Tomography and radiocarbon dating used to examine Australian Aboriginal knife
Australian Nuclear Science and Technology Organisation (ANSTO)
A3396 Knife, southern cassowary casque / resin / abrus seed, maker not recorded, location not recorded, Queensland, Australia, made circa 1877–1930, acquired 1941. Credit: The Powerhouse Museum
A number of sophisticated non-invasive nuclear and accelerator techniques were used to provide information about the origin and age of an Australian Aboriginal knife held in the collection of the Powerhouse Museum.
The knife with a striking highly polished resin handle was selected to be part of a 26-object exhibition, "The Invisible Revealed," held at the Powerhouse during 2021–2022.
Prior to the exhibition, the Powerhouse Museum wanted to determine the materials used in the construction of the knife and handle.
Powerhouse Museum First Nations Collections Coordinator, Tammi Gissell, explained that because little was known about the origin or use of the blade, it had to be handled with caution and following cultural protocols.
For this reason, the object was sent in a closed box to senior instrument scientist Dr. Joseph Bevitt.
"Essentially, we had to answer these questions without looking at the object. We took it to the Australian Synchrotron where we used a 3D imaging technique, known as tomography, on the Imaging and Medical beamline to analyze it. The powerful X-ray can penetrate the box and the object to reveal important information about the materials," explained Dr. Bevitt.
"We could determine that the object was not made of metal but a very dense bone. Only two animals had bone that dense—the Australian cassowary and the water buffalo. As the museum told us it was found in northern Queensland, the source would have been the cassowary," he added.
The next investigation used radiocarbon dating of the red Abrus seeds found on the handle.
Radiocarbon dates of the seeds from the Center for Accelerator Science at ANSTO indicated that they were most likely to have been harvested between 1877 and 1930— which may indicate the knife's time of production.
"The use of decorative seeds, Abrus precatorius, along with the generous amount of resin used in the construction of the handle indicates a potential for ceremonial significance," said Gissell.
"The knife, which was added to the collection in 1941 without provenance, is an example of First Nation Australian use of bone, and not stone as commonly found in Leilira knives.
"The casque has been carved into three faceted, triangular sections. Commonly used for hunting, leilira knives were also used as spearheads, "she said.
The museum believes the handle on the blade is most likely a resin created with a native plant in the region of Northern Queensland. ANSTO testing was unable to specifically identify the resin, however, it did confirm it was made of an organic material, possibly beeswax.
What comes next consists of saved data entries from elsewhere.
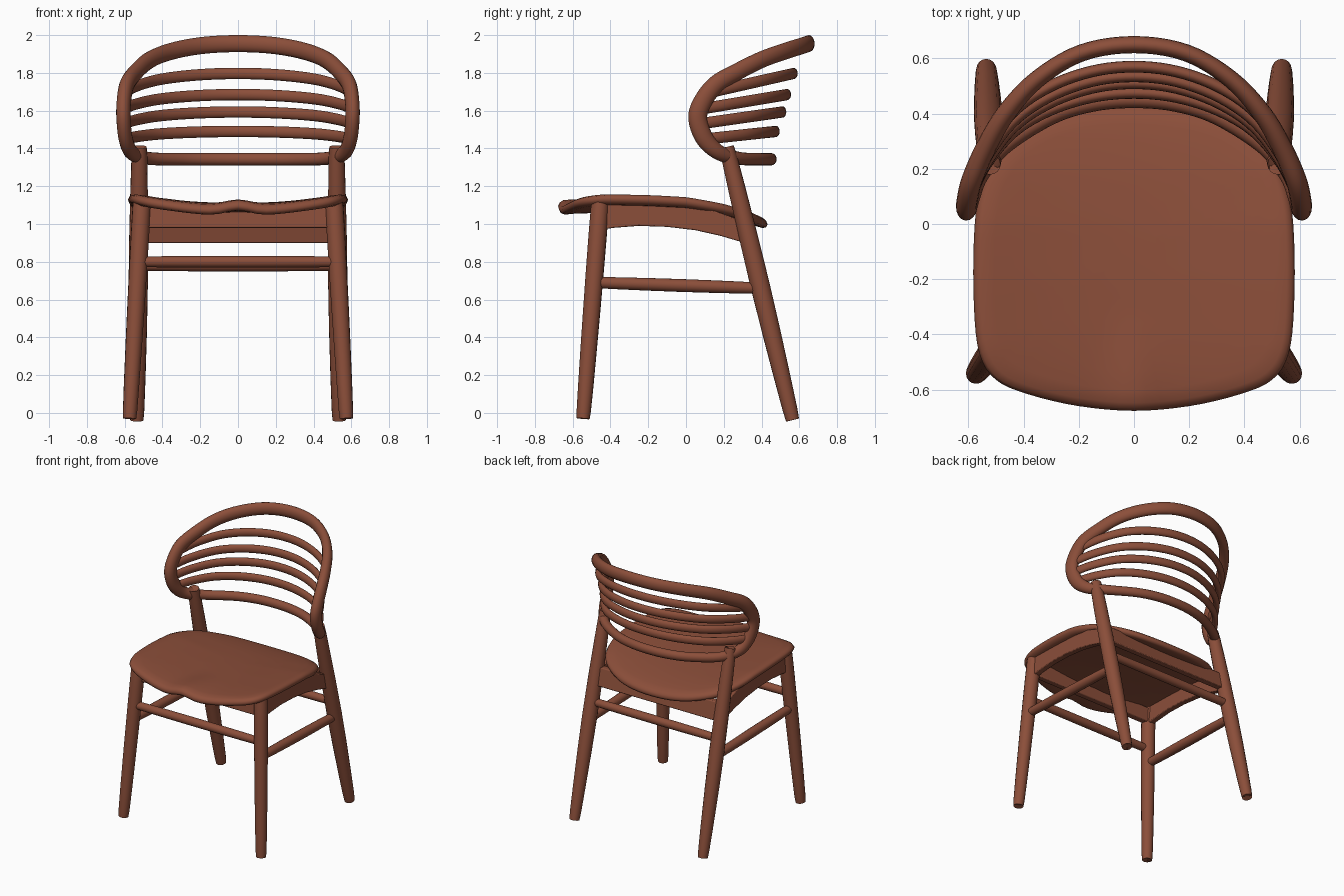
import bpy, bmesh, math
from mathutils import Vector

cube = bpy.data.objects.get("Cube")
if cube:
    bpy.data.objects.remove(cube, do_unlink=True)

wood = bpy.data.materials.new("walnut_brown")
wood.use_nodes = True
COLOUR = (0.26, 0.077, 0.042, 1)
wood.diffuse_color = COLOUR
wood.node_tree.nodes["Principled BSDF"].inputs["Base Color"].default_value = COLOUR


def finish(name, bm, angle=50):
    bmesh.ops.recalc_face_normals(bm, faces=bm.faces)
    mesh = bpy.data.meshes.new(name)
    bm.to_mesh(mesh)
    bm.free()
    mesh.materials.append(wood)
    obj = bpy.data.objects.new(name, mesh)
    bpy.context.collection.objects.link(obj)
    bpy.ops.object.select_all(action="DESELECT")
    obj.select_set(True)
    bpy.context.view_layer.objects.active = obj
    bpy.ops.object.shade_smooth_by_angle(angle=math.radians(angle))
    return obj


def spline(pts, closed=False, steps=5):
    """Catmull-Rom through vectors of any size."""
    n, out = len(pts), []
    for i in range(n if closed else n - 1):
        pick = lambda k: pts[k % n] if closed else pts[min(max(k, 0), n - 1)]
        a, b, c, d = (pick(i + k) for k in (-1, 0, 1, 2))
        for s in range(steps):
            t = s / steps
            out.append(b + (c - a) * (t / 2) + (a * 2 - b * 5 + c * 4 - d) * (t * t / 2)
                       + (b * 3 - a - c * 3 + d) * (t ** 3 / 2))
    return out if closed else out + [pts[-1]]


def tube(name, stations, closed=False, steps=5, sides=16):
    """Sweep an ellipse; a station is x, y, z, outward radius, other radius."""
    path = spline([Vector(s) for s in stations], closed, steps)
    bm, rings, n = bmesh.new(), [], len(path)
    for i, s in enumerate(path):
        p = Vector(s[:3])
        nxt = path[(i + 1) % n] if closed else path[min(i + 1, n - 1)]
        prv = path[i - 1] if closed else path[max(i - 1, 0)]
        t = (Vector(nxt[:3]) - Vector(prv[:3])).normalized()
        out = Vector((p.x, p.y, 0))
        out = (out - t * out.dot(t)).normalized()
        side = t.cross(out)
        rings.append([bm.verts.new(p + out * s[3] * math.cos(a) + side * s[4] * math.sin(a))
                      for a in (2 * math.pi * k / sides for k in range(sides))])
    for i in range(n if closed else n - 1):
        r, q = rings[i], rings[(i + 1) % n]
        for k in range(sides):
            j = (k + 1) % sides
            bm.faces.new((r[k], r[j], q[j], q[k]))
    if not closed:
        bm.faces.new(rings[0])
        bm.faces.new(rings[-1])
    return finish(name, bm)


def mirrored(half):
    """Half an arch from its middle to +x, completed to the -x side."""
    return [(-p[0], *p[1:]) for p in reversed(half[1:])] + half


def rod(name, a, b, ra, rm, rb):
    """Straight round bar with softened ends and a mid radius."""
    a, b = Vector(a), Vector(b)
    keys = ((0, ra * .75), (.012, ra), (.5, rm), (.988, rb), (1, rb * .75))
    return tube(name, [(*a.lerp(b, t), r, r) for t, r in keys], steps=3)


def panel(name, outline, offset):
    """Extrude a closed outline of 3D points by an offset, edges eased."""
    bm = bmesh.new()
    face = bm.faces.new([bm.verts.new(p) for p in outline])
    ext = bmesh.ops.extrude_face_region(bm, geom=[face])
    bmesh.ops.translate(bm, vec=offset, verts=[v for v in ext["geom"] if isinstance(v, bmesh.types.BMVert)])
    obj = finish(name, bm, 30)
    bev = obj.modifiers.new("eased_edges", "BEVEL")
    bev.width, bev.segments = 0.006, 2
    return obj


# Legs, side stretchers and side aprons
for s, label in ((1, "left"), (-1, "right")):
    rod(f"front_leg_{label}", (s * .572, -.542, 0), (s * .51, -.455, 1.1), .038, .046, .048)
    rod(f"back_leg_{label}", (s * .535, .555, 0), (s * .522, .225, 1.37), .039, .052, .042)
    rod(f"side_stretcher_{label}", (s * .533, -.47, .69), (s * .527, .39, .66), .03, .034, .03)
    under = [(-.45, .97), (-.38, .98), (-.25, .99), (-.1, .985), (.05, .967), (.18, .938), (.31, .9)]
    over = [(.29, 1.02), (.15, 1.07), (0, 1.1), (-.45, 1.115)]
    panel(f"side_apron_{label}", [(s * .49, y, z) for y, z in under + over], (s * .045, 0, 0))

# Front and back rails
rod("front_stretcher", (-.53, -.482, .8), (.53, -.482, .8), .028, .031, .028)
rod("back_stretcher", (-.52, .367, .78), (.52, .367, .78), .028, .031, .028)
for name, y, lean, low, high in (("front_apron", -.475, .01, .98, 1.085), ("back_apron", .315, -.03, .9, 1.03)):
    panel(name, [(-.5, y, low), (.5, y, low), (.5, y + lean, high), (-.5, y + lean, high)], (0, .045, 0))

# Bent hoop of the backrest
half_hoop = [
    (0, .65, 1.955, .031, .045), (.19, .62, 1.945, .031, .045), (.35, .525, 1.915, .032, .045),
    (.465, .40, 1.87, .035, .045), (.54, .27, 1.805, .037, .046), (.587, .16, 1.74, .038, .048),
    (.604, .09, 1.65, .038, .05), (.606, .062, 1.56, .038, .05), (.594, .1, 1.45, .037, .048),
    (.56, .18, 1.375, .035, .04), (.47, .285, 1.347, .032, .034), (.3, .39, 1.343, .03, .033),
    (.15, .437, 1.343, .03, .033), (0, .45, 1.343, .03, .033)]
hoop = half_hoop + [(-p[0], *p[1:]) for p in half_hoop[-2:0:-1]]
tube("backrest_hoop", hoop, closed=True)

# Curved slats: middle y, z and end x, y, z
slats = [(.57, 1.797, .592, .14, 1.7), (.535, 1.685, .602, .085, 1.61),
         (.51, 1.593, .602, .07, 1.53), (.475, 1.49, .592, .1, 1.45)]
bow = [(0, 1), (.26, .96), (.52, .83), (.74, .62), (.91, .3), (1, 0)]
for i, (my, mz, ex, ey, ez) in enumerate(slats):
    half = [(u * ex, ey + (my - ey) * f, ez + (mz - ez) * f, .021, .03) for u, f in bow]
    tube(f"slat_{i + 1}", mirrored(half))

# Saddle seat
rim_half = [(0, -.677), (.2, -.66), (.38, -.618), (.5, -.565), (.56, -.47), (.58, -.3), (.58, -.05),
            (.558, .12), (.49, .26), (.36, .36), (.2, .415), (0, .432)]
rim = spline([Vector(p) for p in rim_half + [(-x, y) for x, y in rim_half[-2:0:-1]]], True, 4)
heights = [Vector(p) for p in ((-.68, 1.15), (-.6, 1.16), (-.45, 1.166), (-.2, 1.16), (0, 1.15),
                               (.2, 1.12), (.35, 1.085), (.44, 1.055))]


def seat_top(x, y):
    edge = heights[-1].y
    for a, b in zip(heights, heights[1:]):
        if y <= b.x:
            edge = a.y + (b.y - a.y) * max(0, (y - a.x) / (b.x - a.x))
            break
    front = min(1, max(0, (-y - .35) / .3))
    fade = 1 - .45 * max(0, y / .43)
    return edge - .055 * fade * (1 - (x / .58) ** 2) + .03 * front * math.exp(-(x / .09) ** 2)


bm = bmesh.new()
centre = Vector((0, -.1))
layers = [(.15, 0), (.3, 0), (.45, 0), (.6, 0), (.75, 0), (.87, 0), (.95, .002), (.985, .012), (1, .03),
          (.985, .048), (.95, .056), (.87, .056), (.7, .056), (.5, .056), (.3, .056), (.15, .056)]
loops = []
for scale, drop in layers:
    flat = [centre + (p - centre) * scale for p in rim]
    loops.append([bm.verts.new((p.x, p.y, seat_top(p.x, p.y) - drop)) for p in flat])
for r, q in zip(loops, loops[1:]):
    for k in range(len(rim)):
        j = (k + 1) % len(rim)
        bm.faces.new((r[k], r[j], q[j], q[k]))
bm.faces.new(loops[0])
bm.faces.new(loops[-1])
finish("seat", bm, 60)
The artifact was displayed alongside 3D visualizations and other imagery that revealed the structural details of the 26 objects in the exhibition.